The restorative surgical option for glaucoma

Canaloplasty is a highly effective surgical treatment for moderate to later stage open-angle glaucoma. Performed using Ellex's iTrack™ surgical system, it's a minimally invasive, efficacious and safe technique that restores the eye’s natural outflow system function to reduce elevated intraocular pressure (IOP).


Highly effective, minimally invasive

For patients with later stage disease, Canaloplasty performed with the iTrack™ surgical system is a proven and effective solution that means patients avoid the risks and discomfort associated with trabeculectomy.

  • Achieves same reduction in IOP as trabeculectomy but with an improved safety profile1
  • Obviates bleb formation – improving and simplifying postoperative care1
  • Extensive peer review data – safe, efficacious, proven

No permanent hole, no bleb

It’s a non-penetrating surgery that does not require the creation of a permanent hole in the eye that can result in bleb formation, and its deployment doesn’t preclude or affect the outcome of any future surgical intervention.

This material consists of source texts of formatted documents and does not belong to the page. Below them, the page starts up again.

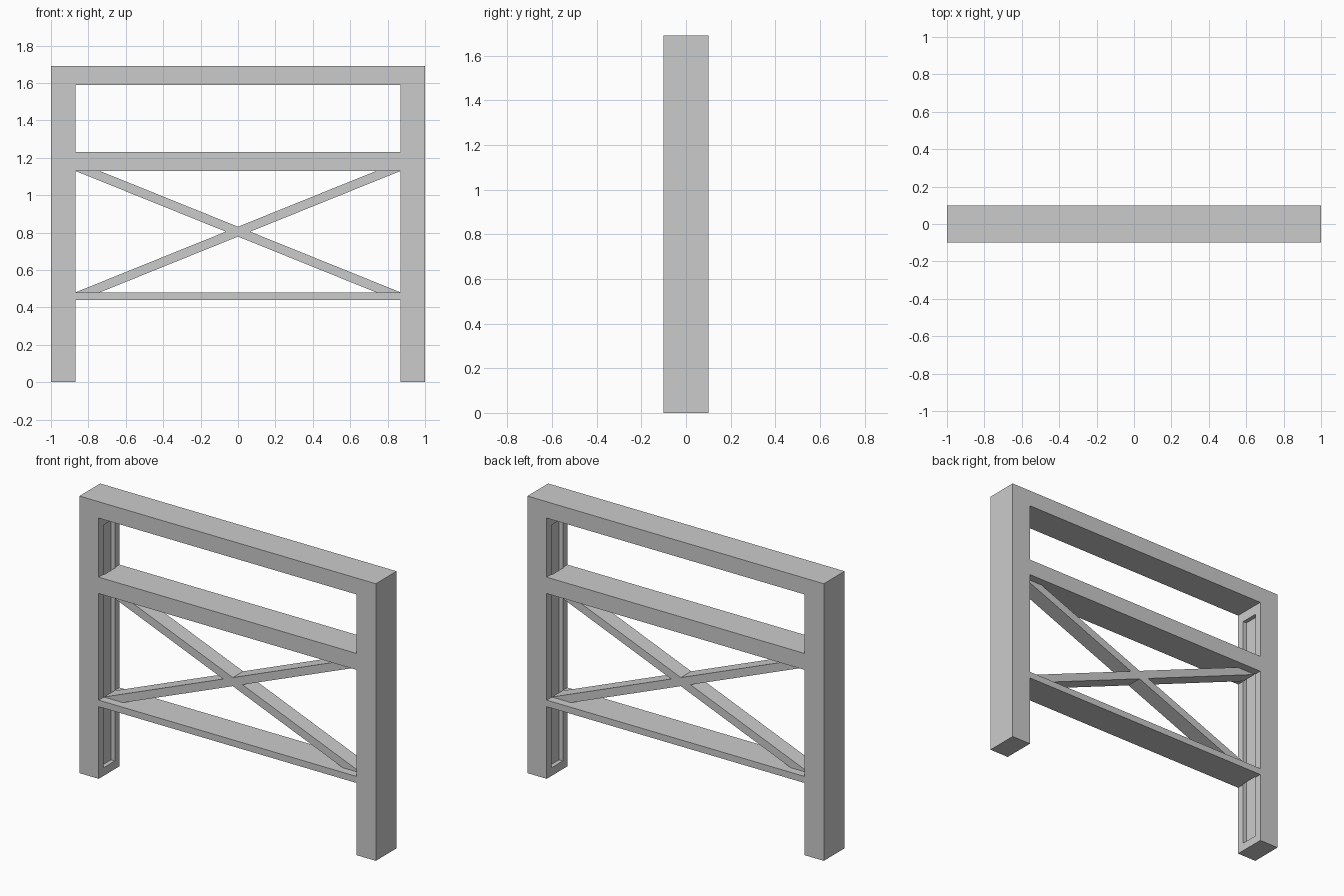
import bpy, bmesh

if "Cube" in bpy.data.objects:
    bpy.data.objects.remove(bpy.data.objects["Cube"])


def prism(name, outline, depth):
    """Extrude an x/z outline symmetrically along y."""
    bm = bmesh.new()
    face = bm.faces.new([bm.verts.new((x, -depth, z)) for x, z in outline])
    ext = bmesh.ops.extrude_face_region(bm, geom=[face])
    verts = [v for v in ext["geom"] if isinstance(v, bmesh.types.BMVert)]
    bmesh.ops.translate(bm, verts=verts, vec=(0, 2 * depth, 0))
    bmesh.ops.recalc_face_normals(bm, faces=bm.faces)
    mesh = bpy.data.meshes.new(name)
    bm.to_mesh(mesh)
    bm.free()
    obj = bpy.data.objects.new(name, mesh)
    bpy.context.collection.objects.link(obj)
    return obj


def rect(x0, x1, z0, z1):
    return [(x0, z0), (x1, z0), (x1, z1), (x0, z1)]


H, IN = 1.69, 0.87          # total height, inner face of the posts
LOW, MID = 0.48, 1.13       # brace bay bottom and top

# Posts and rails as one solid frame
frame = prism("frame", rect(-1, 1, 0, H), 0.1)

# Open bays, then the shallow slots in the inner post faces
cutters = [prism("bay_cutter", rect(-IN, IN, z0, z1), 0.3)
           for z0, z1 in ((-0.2, 0.44), (LOW, MID), (1.23, 1.59))]
for s in (-1, 1):
    xs = sorted((s * (IN - 0.005), s * (IN + 0.025)))
    cutters.append(prism("slot_cutter", rect(*xs, 0.05, 1.53), 0.055))

for c in cutters:
    mod = frame.modifiers.new("cut", "BOOLEAN")
    mod.operation = "DIFFERENCE"
    mod.solver = "EXACT"
    mod.object = c
    c.hide_render = True
    c.hide_viewport = True
    c.display_type = "WIRE"

# Apply the cuts and remove the helpers
for c in cutters:
    c.hide_viewport = False
bpy.context.view_layer.update()
evaluated = frame.evaluated_get(bpy.context.evaluated_depsgraph_get())
result = bpy.data.meshes.new_from_object(evaluated)
frame.modifiers.clear()
frame.data = result
for c in cutters:
    bpy.data.objects.remove(c)

# Crossed braces: one X outline with tips cut flush to the rails
TIP = 0.74
slope = (MID - LOW) / (IN + TIP)
mid_z = (LOW + MID) / 2
top = LOW + IN * slope                       # upper notch height
side = IN - (mid_z - LOW) / slope            # side notch offset
right = [(0, top), (TIP, MID), (IN, MID), (side, mid_z), (IN, LOW), (TIP, LOW)]
left = [(-x, 2 * mid_z - z) for x, z in right]
prism("cross_brace", right + left, 0.05)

Safe, proven, effective

With over 70,000 procedures performed to date, clinical studies show that Canaloplasty has an excellent safety profile, with minimal post-operative follow-up, faster recovery times, and infrequent intra-operative and post-operative complications.

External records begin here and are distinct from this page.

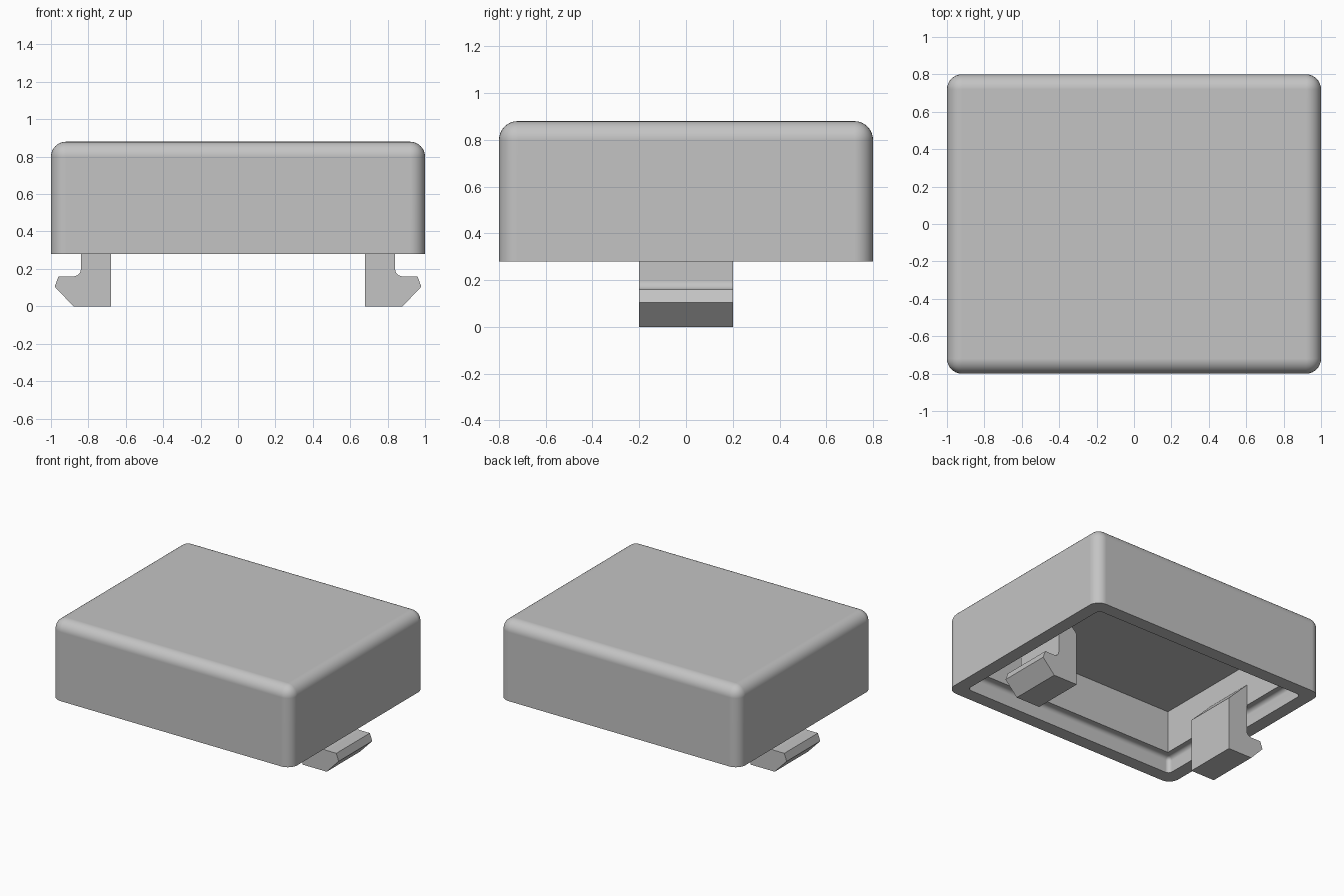
import bpy
import bmesh
import math

cube = bpy.data.objects.get("Cube")
if cube:
    bpy.data.objects.remove(cube, do_unlink=True)

# Single grey plastic
GREY = (0.55, 0.55, 0.55, 1.0)
plastic = bpy.data.materials.new("grey plastic")
plastic.use_nodes = True
plastic.diffuse_color = GREY
plastic.node_tree.nodes["Principled BSDF"].inputs["Base Color"].default_value = GREY


def finish(name, bm):
    """Turn a bmesh into a linked object."""
    bmesh.ops.recalc_face_normals(bm, faces=bm.faces)
    mesh = bpy.data.meshes.new(name)
    bm.to_mesh(mesh)
    bm.free()
    mesh.materials.append(plastic)
    obj = bpy.data.objects.new(name, mesh)
    bpy.context.collection.objects.link(obj)
    return obj


def block(name, half_x, half_y, bottom, top, radius=0.0, segments=8):
    """Box rounded on every edge except those around its bottom."""
    bm = bmesh.new()
    bmesh.ops.create_cube(bm, size=2)
    for v in bm.verts:
        v.co.x *= half_x
        v.co.y *= half_y
        v.co.z = top if v.co.z > 0 else bottom
    if radius:
        edges = [e for e in bm.edges if any(v.co.z == e.verts[0].co.z and
                 v.co.z > (bottom + top) / 2 for v in e.verts)
                 or e.verts[0].co.z != e.verts[1].co.z]
        bmesh.ops.bevel(bm, geom=edges, offset=radius, segments=segments,
                        profile=0.5, affect='EDGES')
    return finish(name, bm)


def smooth(obj):
    """Smooth the fillets, keep flat faces flat and edges crisp."""
    bpy.ops.object.select_all(action='DESELECT')
    obj.select_set(True)
    bpy.context.view_layer.objects.active = obj
    bpy.ops.object.shade_smooth_by_angle(angle=math.radians(30))
    weighted = obj.modifiers.new("flat_normals", 'WEIGHTED_NORMAL')
    weighted.keep_sharp = True


def hollow(obj, cutter):
    """Subtract a cutter, then discard it."""
    cut = obj.modifiers.new("hollow", 'BOOLEAN')
    cut.operation = 'DIFFERENCE'
    cut.solver = 'EXACT'
    cut.object = cutter
    cutter.hide_render = True
    bpy.context.view_layer.objects.active = obj
    bpy.ops.object.modifier_apply(modifier=cut.name)
    bpy.data.objects.remove(cutter, do_unlink=True)


# Cap: rounded shell with a stepped recess open at the bottom
cap = block("cap_shell", 1.0, 0.8, 0.28, 0.88, 0.08)
hollow(cap, block("rim_recess_cutter", 0.9, 0.7, 0.2, 0.40, 0.03, 5))
hollow(cap, block("cavity_cutter", 0.84, 0.64, 0.3, 0.72))
smooth(cap)

# Snap clip profile (x, z): hook, fillet, stem and sloped gusset into the wall
profile = [(0.68, 0), (0.88, 0), (0.98, 0.105), (0.96, 0.16)]
for i in range(7):
    a = math.radians(270 - 15 * i)
    profile.append((0.88 + 0.04 * math.cos(a), 0.20 + 0.04 * math.sin(a)))
profile += [(0.84, 0.42), (0.87, 0.42), (0.87, 0.59), (0.68, 0.40)]


def clip(name, side):
    bm = bmesh.new()
    face = bm.faces.new([bm.verts.new((side * x, -0.2, z)) for x, z in profile])
    swept = bmesh.ops.extrude_face_region(bm, geom=[face])["geom"]
    moved = [g for g in swept if isinstance(g, bmesh.types.BMVert)]
    bmesh.ops.translate(bm, vec=(0, 0.4, 0), verts=moved)
    smooth(finish(name, bm))


clip("left_clip", 1)
clip("right_clip", -1)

Precisely restorative

Canaloplasty works by restoring the eye’s natural outflow pathways. During the procedure, 360º viscodilation of Schlemm’s canal opens up the ostia of the collector channels and re-establishes outflow. Additionally, the creation of the scleral lake, Descemet’s window and a tensioning suture help to contribute to a sustained reduction in IOP.

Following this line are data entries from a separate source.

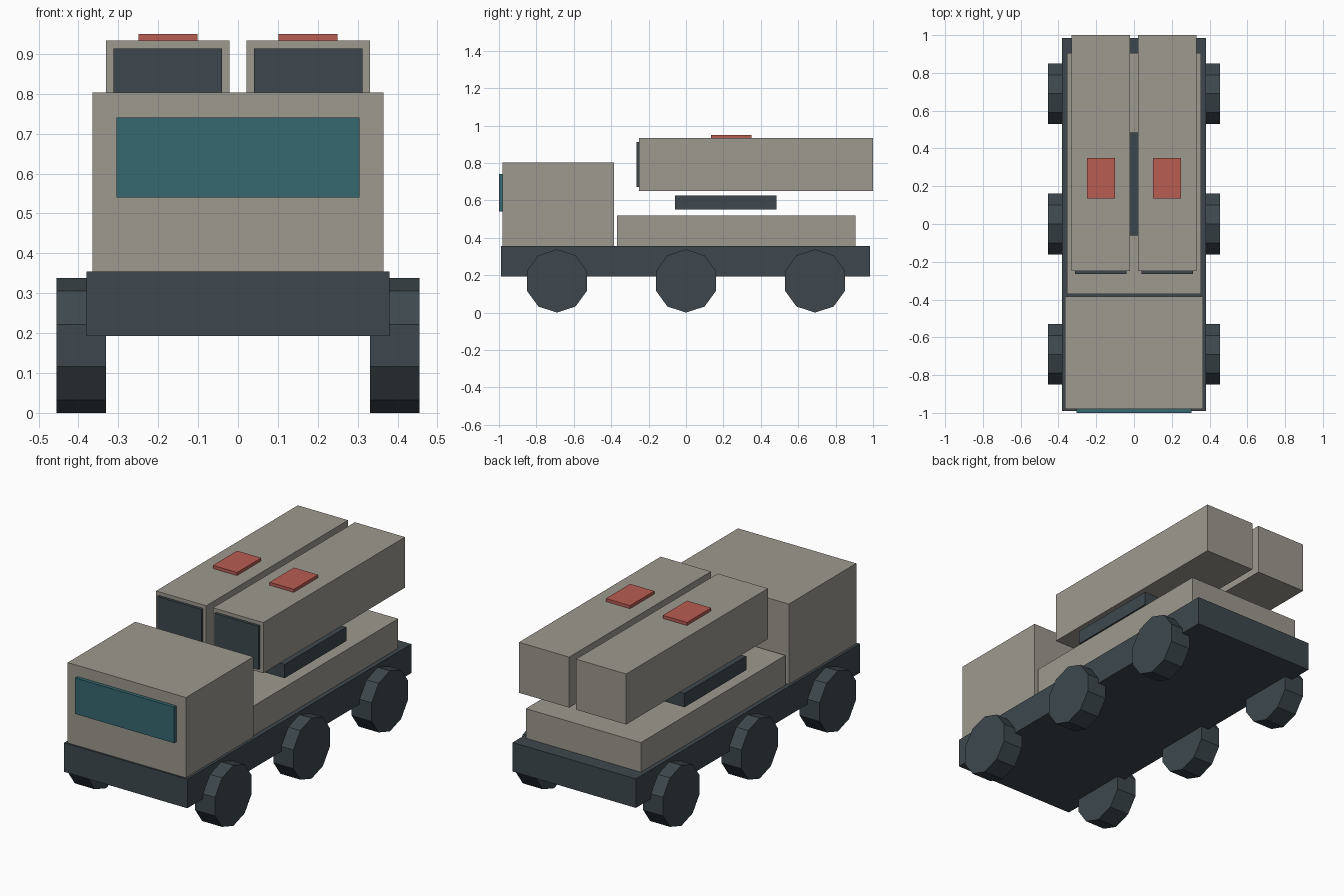
import bpy
from math import pi
from mathutils import Matrix
import bmesh

if "Cube" in bpy.data.objects:
    bpy.data.objects.remove(bpy.data.objects["Cube"], do_unlink=True)


def make_material(name, rgb):
    mat = bpy.data.materials.new(name)
    mat.use_nodes = True
    colour = (*rgb, 1)
    mat.diffuse_color = colour
    mat.node_tree.nodes["Principled BSDF"].inputs["Base Color"].default_value = colour
    return mat


tan = make_material("warm grey paint", (0.34, 0.32, 0.275))
dark = make_material("dark slate", (0.047, 0.064, 0.075))
teal = make_material("teal glass", (0.036, 0.138, 0.16))
red = make_material("faded red", (0.48, 0.107, 0.084))


def finish(name, bm, mat):
    mesh = bpy.data.meshes.new(name)
    bm.to_mesh(mesh)
    bm.free()
    mesh.materials.append(mat)
    obj = bpy.data.objects.new(name, mesh)
    bpy.context.collection.objects.link(obj)
    return obj


def box(name, xs, ys, zs, mat):
    """Box spanning the given (low, high) range on each axis."""
    bm = bmesh.new()
    spans = (xs, ys, zs)
    centre = [(a + b) / 2 for a, b in spans]
    size = [b - a for a, b in spans]
    bmesh.ops.create_cube(bm, size=1, matrix=Matrix.Translation(centre) @ Matrix.Diagonal((*size, 1)))
    return finish(name, bm, mat)


def wheel(name, x, y, mat, radius=0.169, width=0.123):
    """Ten-sided wheel with a corner pointing straight down."""
    bm = bmesh.new()
    place = Matrix.Translation((x, y, radius)) @ Matrix.Rotation(pi / 2, 4, "Y")
    bmesh.ops.create_cone(bm, cap_ends=True, segments=10, radius1=radius,
                          radius2=radius, depth=width, matrix=place)
    low = min(v.co.z for v in bm.verts)
    if low > 0.001:
        bmesh.ops.rotate(bm, verts=bm.verts, cent=(x, y, radius),
                         matrix=Matrix.Rotation(pi / 10, 3, "X"))
    return finish(name, bm, mat)


# Lower body
box("chassis", (-0.38, 0.38), (-0.99, 0.985), (0.193, 0.355), dark)
box("rear_deck", (-0.355, 0.355), (-0.37, 0.905), (0.355, 0.52), tan)

# Cab
box("cab", (-0.365, 0.365), (-0.98, -0.385), (0.355, 0.803), tan)
box("windscreen", (-0.305, 0.305), (-1.0, -0.98), (0.54, 0.741), teal)

# Mount between deck and pods
box("pod_mount", (-0.33, 0.33), (-0.06, 0.485), (0.55, 0.627), dark)

# Mirrored pods, with front covers and roof hatches
for side, s in (("left", 1), ("right", -1)):
    def span(a, b):
        return tuple(sorted((s * a, s * b)))
    box(side + "_pod", span(0.021, 0.331), (-0.25, 1.0), (0.651, 0.933), tan)
    box(side + "_pod_cover", span(0.04, 0.312), (-0.265, -0.25), (0.671, 0.913), dark)
    box(side + "_pod_hatch", span(0.101, 0.25), (0.135, 0.349), (0.933, 0.95), red)

    # Three wheels on each side
    for place, y in (("front", -0.69), ("middle", 0), ("rear", 0.69)):
        wheel(f"{side}_{place}_wheel", s * 0.393, y, dark)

Less complications, equal efficacy

By addressing all possible sites of resistance, including potentially occluded collector channels, Canaloplasty delivers post-operative pressures in the range of 12-14 mm Hg, similar to that achieved with trabeculectomy — but with fewer complications and an improved safety profile.1

In a three-year multi-center trial by Lewis et al, canaloplasty achieved significantly lower IOP and dependence on medications. Where patients underwent canaloplasty separate to cataract surgery, mean IOP was reduced by 35% from 23.5 mm Hg to 15.5 mm Hg at 36 months. When performed in conjunction with cataract surgery, the technique resulted in a 42% reduction in mean IOP from 23.5 mm Hg to 13.6 mm Hg, combined with an 80% reduction in medications.2


1. Brüggemann A, Despouy JT, Wegent A, Müller M. Intraindividual comparison of Canaloplasty versus trabeculectomy with mitomycin C in a single-surgeon series. J Glaucoma. 2013;22(7):577-583.

2. Lewis RA, von Wolff K, Tetz M, et al. Canaloplasty: three-year results of circumferential viscodilation and tensioning of Schlemm’s canal using a microcatheter to treat open-angle glaucoma. J Cataract Refract. Surg. 2011(37):682-690.


Whitepaper: Aqueous Dynamics and the Natural Outflow System

Written by Haiyan Hong, MD, PhD, this whitepaper discusses the complexity of the aqueous outflow system and the importance of understanding of how circulation is regulated, in order to facilitate successful management of glaucoma – and the role of Canaloplasty in addressing all aspects of the outflow mechanism.

Download Whitepaper